Events »

A Community Conversation

about the Kenora Bridge Art Pieces

Wednesday, March 20 | 7:00 pm

The Lake of the Woods Museum and the City of Kenora present:

 

A Community Conversation About the Bridge Art Pieces 

Wednesday, March 20, 2019
7 pm
Lake of the Woods Museum
300 Main Street South, Kenora

Let’s have an open, respectful conversation about the art pieces, their background, and moving forward. Everyone is welcome!

Please RSVP by March 13 to communications@kenora.ca or 467-2191.

The current bridge over the western outlet of the Winnipeg River is the third bridge spanning the waterway that connects Tunnel Island with the mainland to the west. The first was built upon a rollerway dam which had been built in 1887 to address lake levels. The floating bridge was constructed a year later. This bridge was eventually replaced around 1899 with a Parker truss bridge that allowed for single-lane traffic only. It was another 50 years before that bridge was replaced with the one that is there now.

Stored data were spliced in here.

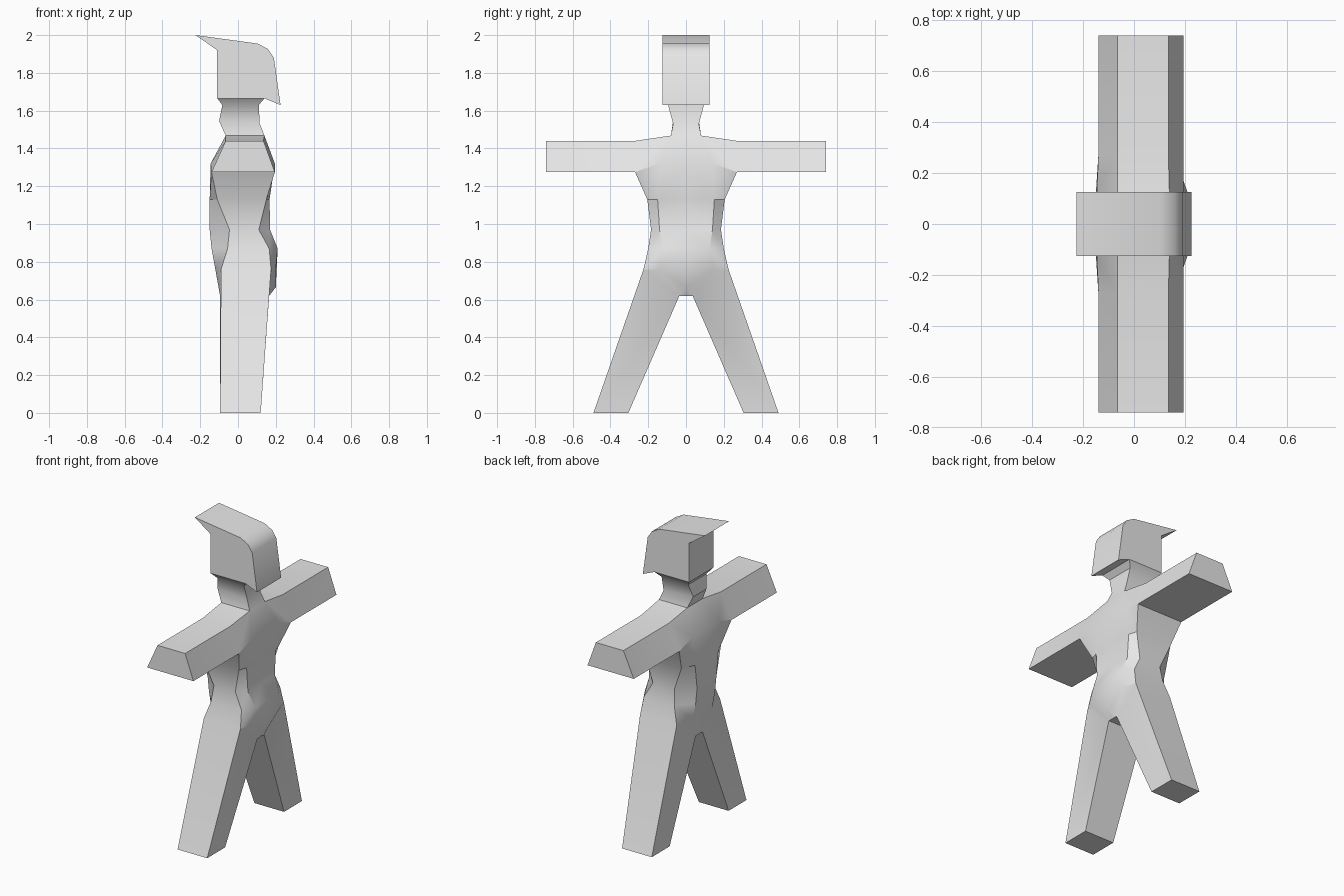
import bpy, bmesh, math

default_cube = bpy.data.objects.get("Cube")
if default_cube:
    bpy.data.objects.remove(default_cube, do_unlink=True)

grey = bpy.data.materials.new("plain_grey")
grey.use_nodes = True
grey.diffuse_color = (0.8, 0.8, 0.8, 1)
grey.node_tree.nodes["Principled BSDF"].inputs["Base Color"].default_value = (0.8, 0.8, 0.8, 1)


def finish(bm, name, angle):
    """Mirror the +y half, then turn it into a shaded object."""
    geometry = bm.verts[:] + bm.edges[:] + bm.faces[:]
    bmesh.ops.mirror(bm, geom=geometry, axis='Y', merge_dist=0.0005)
    bmesh.ops.recalc_face_normals(bm, faces=bm.faces[:])
    mesh = bpy.data.meshes.new(name)
    bm.to_mesh(mesh)
    bm.free()
    mesh.materials.append(grey)
    obj = bpy.data.objects.new(name, mesh)
    bpy.context.collection.objects.link(obj)
    bpy.ops.object.select_all(action='DESELECT')
    obj.select_set(True)
    bpy.context.view_layer.objects.active = obj
    bpy.ops.object.shade_smooth_by_angle(angle=math.radians(angle))
    return obj


def bridge(bm, first, second, closed=False, skip=()):
    """Join two equal loops with faces, dropping collapsed corners."""
    count = len(first)
    for i in range(count if closed else count - 1):
        j = (i + 1) % count
        corners = list(dict.fromkeys([first[i], first[j], second[j], second[i]]))
        if i not in skip and len(corners) > 2:
            bm.faces.new(corners)


body = bmesh.new()


def points(*coords):
    return [body.verts.new(co) for co in coords]


def torso_ring(z, side_y, side_front, side_back, front, back, mid_z=None):
    """Half ring: front centre, front, two side corners, back, back centre."""
    mid_z = mid_z or z
    return points((front[0], 0, mid_z), (*front, mid_z),
                  (side_front, side_y, z), (side_back, side_y, z),
                  (*back, mid_z), (back[0], 0, mid_z))


# Torso from shoulders to hips
shoulder = points((0.14, 0, 1.468), (0.14, 0.08, 1.468), (0.135, 0.27, 1.44),
                  (-0.065, 0.27, 1.44), (-0.065, 0.08, 1.468), (-0.065, 0, 1.468))
chest = torso_ring(1.275, 0.27, 0.195, -0.14, (0.195, 0.14), (-0.145, 0.14), mid_z=1.32)
ribs = torso_ring(1.13, 0.205, 0.15, -0.11, (0.167, 0.15), (-0.15, 0.12))
waist = torso_ring(0.97, 0.185, 0.11, -0.045, (0.17, 0.14), (-0.15, 0.1))
belly = torso_ring(0.87, 0.2, 0.165, -0.055, (0.21, 0.125), (-0.14, 0.1))
hips = torso_ring(0.76, 0.225, 0.175, -0.09, (0.2, 0.145), (-0.12, 0.1))
hips[0].co.z = 0.665
bridge(body, shoulder, chest, skip=(2,))
for upper, lower in zip((chest, ribs, waist, belly), (ribs, waist, belly, hips)):
    bridge(body, upper, lower)

# Crotch, sharing the outer hip corners
front_mid, front_in, back_in, back_mid = points(
    (0.165, 0, 0.62), (0.165, 0.035, 0.62), (-0.095, 0.035, 0.62), (-0.095, 0, 0.62))
crotch = [front_mid, front_in, hips[2], hips[3], back_in, back_mid]
bridge(body, hips, crotch)
body.faces.new([front_mid, front_in, back_in, back_mid])

# Leg
foot = points(*[(x, y, 0) for x, y in
                ((0.12, 0.305), (0.12, 0.49), (-0.095, 0.49), (-0.095, 0.305))])
bridge(body, crotch[1:5], foot, closed=True)
body.faces.new(foot)

# Arm
arm_root = [chest[2], chest[3], shoulder[3], shoulder[2]]
arm_tip = points(*[(v.co.x, 0.74, v.co.z) for v in arm_root])
bridge(body, arm_root, arm_tip, closed=True)
body.faces.new(arm_tip)

# Shoulder top and neck, flaring out to the underside of the head
body.faces.new(shoulder[1:5])


def neck_ring(y, front, back):
    return points((front[0], 0, front[1]), (front[0], y, front[1]),
                  (back[0], y, back[1]), (back[0], 0, back[1]))


previous = [shoulder[i] for i in (0, 1, 4, 5)]
for ring in (neck_ring(0.068, (0.115, 1.53), (-0.1, 1.545)),
             neck_ring(0.095, (0.11, 1.63), (-0.083, 1.63)),
             neck_ring(0.125, (0.14, 1.665), (-0.11, 1.665))):
    bridge(body, previous, ring)
    previous = ring
finish(body, "body", 30)

# Head: side profile with a pointed crest and a pointed lower lip
head = bmesh.new()
profile = ((-0.225, 2.0), (0.105, 1.955), (0.16, 1.925), (0.19, 1.88),
           (0.225, 1.63), (0.14, 1.665), (-0.11, 1.665), (-0.11, 1.92))
middle = [head.verts.new((x, 0, z)) for x, z in profile]
side = [head.verts.new((x, 0.125, z)) for x, z in profile]
bridge(head, middle, side, closed=True)
head.faces.new(side)
finish(head, "head", 30)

On June 16, 1949 the bridge, which was under construction for 11 months, was opened for traffic. Four concrete pillars, two each on the east and the west approaches, formed a gateway onto the bridge. Each pillar was adorned with metal art depicting an Aboriginal hunter with bow and arrow or another spearing a fish from a canoe. When repair work was done on the bridge in 1997 the pillars and the accompanying artwork were removed and put into storage. They went missing for many years and were returned to the City in 2018.

Do Not Miss

CALL TO ARTISTS!
A Juried Exhibition at the new
Art Centre
Submission deadline June 1
Find out how to submit your work here

SUMMER SPEAKERS' SERIES
Historians Share Their Research on the
La Verendrye and Father Aulneau Story
June 25 and June 26 @ 7pm
Learn more about the 2 part presentation and the presenters

In Our Temporary Exhibit Gallery

COMING SOON!
34th Annual LOW Quilters Guild Show
May 28 - June 22 2019
More Info ...

sidebar_didyouknow_title

There were 6 prisoner-of-war camps on Lake of the Woods during World War II. The lumber camps housed German prisoners who were set to work out in the bush cutting timber. The Museum has several boat models built by the prisoners at those camps.